I would like to add, before you read this piece, that film preservation for many movie franchises faces the same problem. Even though all Hopalong Cassidy 66 motion-pictures are available commercially on DVD, the print transfers were never spectacular. Today many film studios continue to transfer film stock to digital and while many are quick to use the words "remastered," many times the studio did no such thing. Today's technology and equipment is advanced compared to equipment 30 years ago, giving fans the appearance that the new transfer was cleaned up or restored. As a result, a new print transfer today with the best equipment money could buy would ensure better quality for a future DVD release.

More importantly, most of the films were shot on location at Lone Pine, under the production of Harry Sherman. Unlike most B-Westerns of the time, the Hopalong Cassidy pictures were above average both in story and cinematography. They looked like A-class productions. Russell Harlan, who won six nominations for the Academy Award for Best Cinematography, including two in 1962 for Hatari! and To Kill a Mockingbird, was responsible for the beautiful scenery in most of the Hopalong Cassidy movies. 

Are there other cowboy western series that need restorations from original film elements? Sure there are.

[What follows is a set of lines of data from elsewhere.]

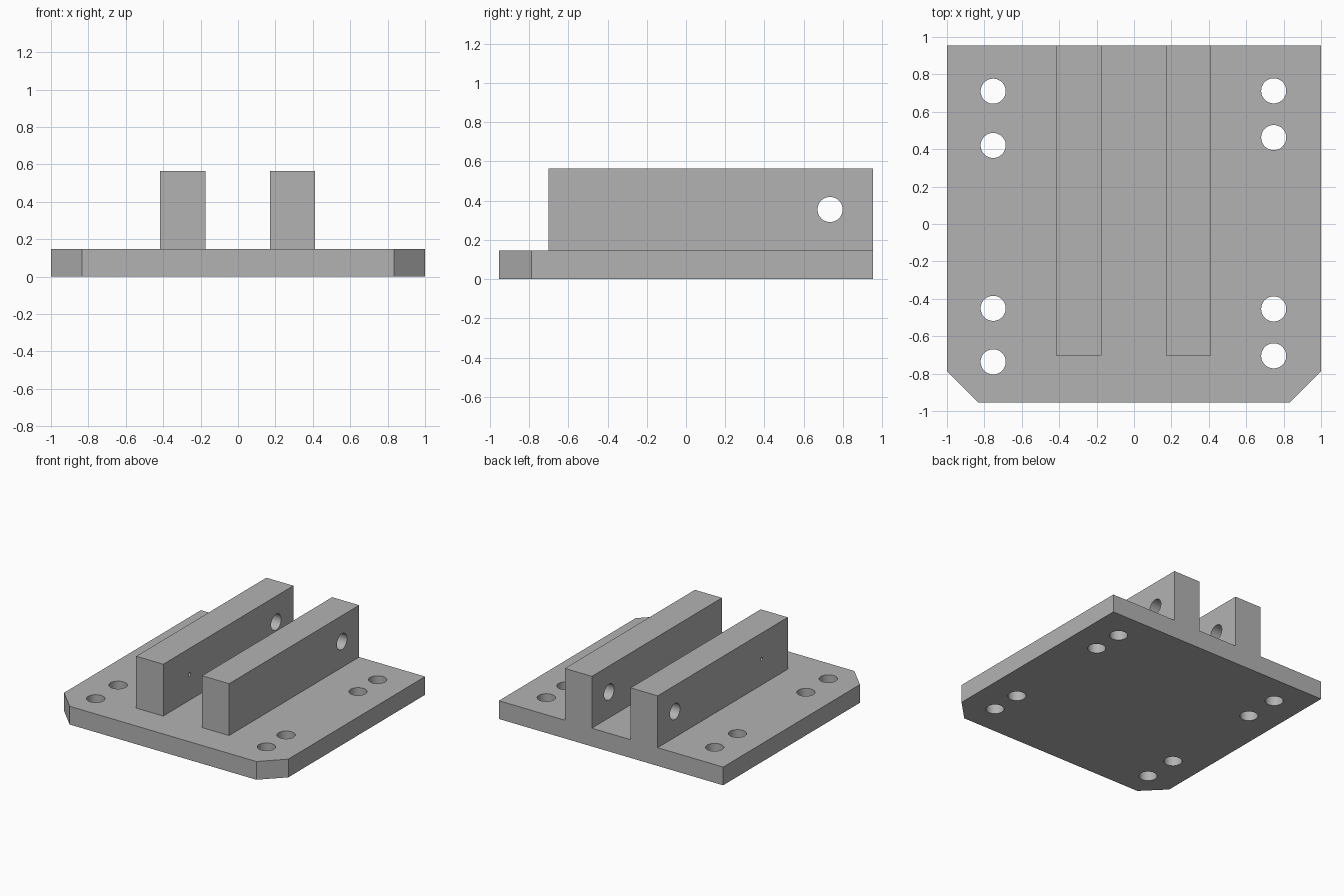
import bpy, bmesh
from math import sin, cos, pi, radians
from mathutils import Matrix

cube = bpy.data.objects.get("Cube")
if cube:
    bpy.data.objects.remove(cube, do_unlink=True)

grey = bpy.data.materials.new("machined grey")
grey.use_nodes = True
colour = (0.45, 0.45, 0.45, 1)
grey.diffuse_color = colour
grey.node_tree.nodes["Principled BSDF"].inputs["Base Color"].default_value = colour

# Maps profile (u, v) and depth w to world (w, u, v)
SIDEWAYS = Matrix(((0, 0, 1, 0), (1, 0, 0, 0), (0, 1, 0, 0), (0, 0, 0, 1)))


def prism(name, outline, low, high, matrix=Matrix()):
    """Extrude a closed outline from depth low to depth high."""
    bm = bmesh.new()
    base = bm.faces.new([bm.verts.new((u, v, low)) for u, v in outline])
    top = bmesh.ops.extrude_face_region(bm, geom=[base])["geom"]
    bmesh.ops.translate(bm, vec=(0, 0, high - low),
                        verts=[e for e in top if isinstance(e, bmesh.types.BMVert)])
    bm.transform(matrix)
    bmesh.ops.recalc_face_normals(bm, faces=bm.faces)
    mesh = bpy.data.meshes.new(name)
    bm.to_mesh(mesh)
    bm.free()
    mesh.materials.append(grey)
    obj = bpy.data.objects.new(name, mesh)
    bpy.context.collection.objects.link(obj)
    return obj


def arc(u, v, r, start=0, end=2 * pi, steps=48):
    return [(u + r * cos(start + (end - start) * i / steps),
             v + r * sin(start + (end - start) * i / steps)) for i in range(steps)]


def drill(part, outlines, low, high, matrix=Matrix()):
    """Cut each outline through the part, then smooth the hole walls."""
    bpy.context.view_layer.objects.active = part
    for outline in outlines:
        cutter = prism("cutter", outline, low, high, matrix)
        cutter.hide_render = True
        mod = part.modifiers.new("hole", "BOOLEAN")
        mod.operation, mod.solver, mod.object = "DIFFERENCE", "EXACT", cutter
        bpy.ops.object.modifier_apply(modifier=mod.name)
        bpy.data.objects.remove(cutter, do_unlink=True)
    bpy.ops.object.select_all(action="DESELECT")
    part.select_set(True)
    bpy.ops.object.shade_smooth_by_angle(angle=radians(30))


back, plate_top, rail_top = 0.955, 0.147, 0.565

# Base plate with two clipped front corners and eight bolt holes
plate = prism("base_plate", [(-1, back), (-1, -0.787), (-0.833, -back),
                             (0.833, -back), (1, -0.787), (1, back)], 0, plate_top)
bolts = [(-0.753, y) for y in (0.71, 0.42, -0.451, -0.737)]
bolts += [(0.747, y) for y in (0.712, 0.462, -0.454, -0.705)]
drill(plate, [arc(x, y, 0.067) for x, y in bolts], -0.1, 0.3)

# Side profile of the rail holes: pivot, pin hole and a slot curved about the pivot
py, pz, mid, half, r = 0.735, 0.355, 1.232, 0.062, 0.072
up, down = pi - half, pi + half
slot = arc(py, pz, mid + r, up, down, 12)
slot += arc(py + mid * cos(down), pz + mid * sin(down), r, down, down + pi, 24)
slot += arc(py, pz, mid - r, down, up, 12)
slot += arc(py + mid * cos(up), pz + mid * sin(up), r, up + pi, up + 2 * pi, 24)
holes = [arc(py, pz, 0.064), arc(-0.367, pz, 0.014, steps=24), slot]

# Two upright rails
for name, x0, x1 in (("right_rail", -0.416, -0.175), ("left_rail", 0.171, 0.412)):
    rail = prism(name, [(-0.702, plate_top), (back, plate_top),
                        (back, rail_top), (-0.702, rail_top)], x0, x1, SIDEWAYS)
    drill(rail, holes, x0 - 0.1, x1 + 0.1, SIDEWAYS)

But the cinematography alone warrants new print transfers for Hopalong Cassidy. After reading Leonard Maltin's recent piece, I suggested in the comments section that they start a GoFundMe account. Thinking outside of the box succeeded for many projects like these. And if they do start a fund raiser, I will be a major advocate at film festivals to encourage people to donate to this cause.

Visit here:

Friday, July 7, 2017

Rudolph the Red-Nosed Reindeer Documentary

Christmas is less than six months away but it does not hurt to order your copy of Rudolph the Red-Nosed Reindeer by Rick Goldschmidt, a 216 page hardcover documenting the making of the 1964 television special. This book is chock full of archival documents, reprints of storyboards, the 1963 draft of the script, how the puppet-motion effects were accomplished, behind-the-scenes photographs... literally every aspect of the holiday special is documented. This is the kind of book you read from the first page to the last and then sit back and watch the special to gain a different perspective -- in-jokes, censorship and alterations... a treasure trove of material.

Housed in an old building formerly used by test fighter plane engines, the Tokyo "Animagic" artists took Romeo Muller's script and Antony Peters' storyboards and turned them into a stop-motion animated holiday TV classic. That television special airs annually over CBS, sometimes twice in December, and I don't know a kid at heart that did not memorize every line to the holiday classic. With Johnny Marks title song and several classic tunes for the show, Bernard Cowan directed a talented cast of Canadian vote actors, Burl Ives gave a memorable performance, and Maury Laws oversaw the musical soundtrack. Produced by Rankin and Bass, the television special remains the highest-rated in history.

Special thanks to Rick Goldschmidt who took thousands of hours to assemble the production files, contracts, sheet music, recording sessions, photographs and tons of materials to create this book. If you are a fan of the annual Christmas special, this is the book you want to have. Makes a perfect Christmas gift this holiday for your friends!

You can buy your copy direct here:

Free postage and be sure to click the box that asks for something personal -- you'll get your copy autographed at no charge but you need to check that box! 

Tuesday, July 4, 2017

Happy 4th of July, Hollywood Style

Celebrating the 4th of July, Hollywood Style!

Ava Gardner

Ann Sheridan

Joan Crawford

Joan Crawford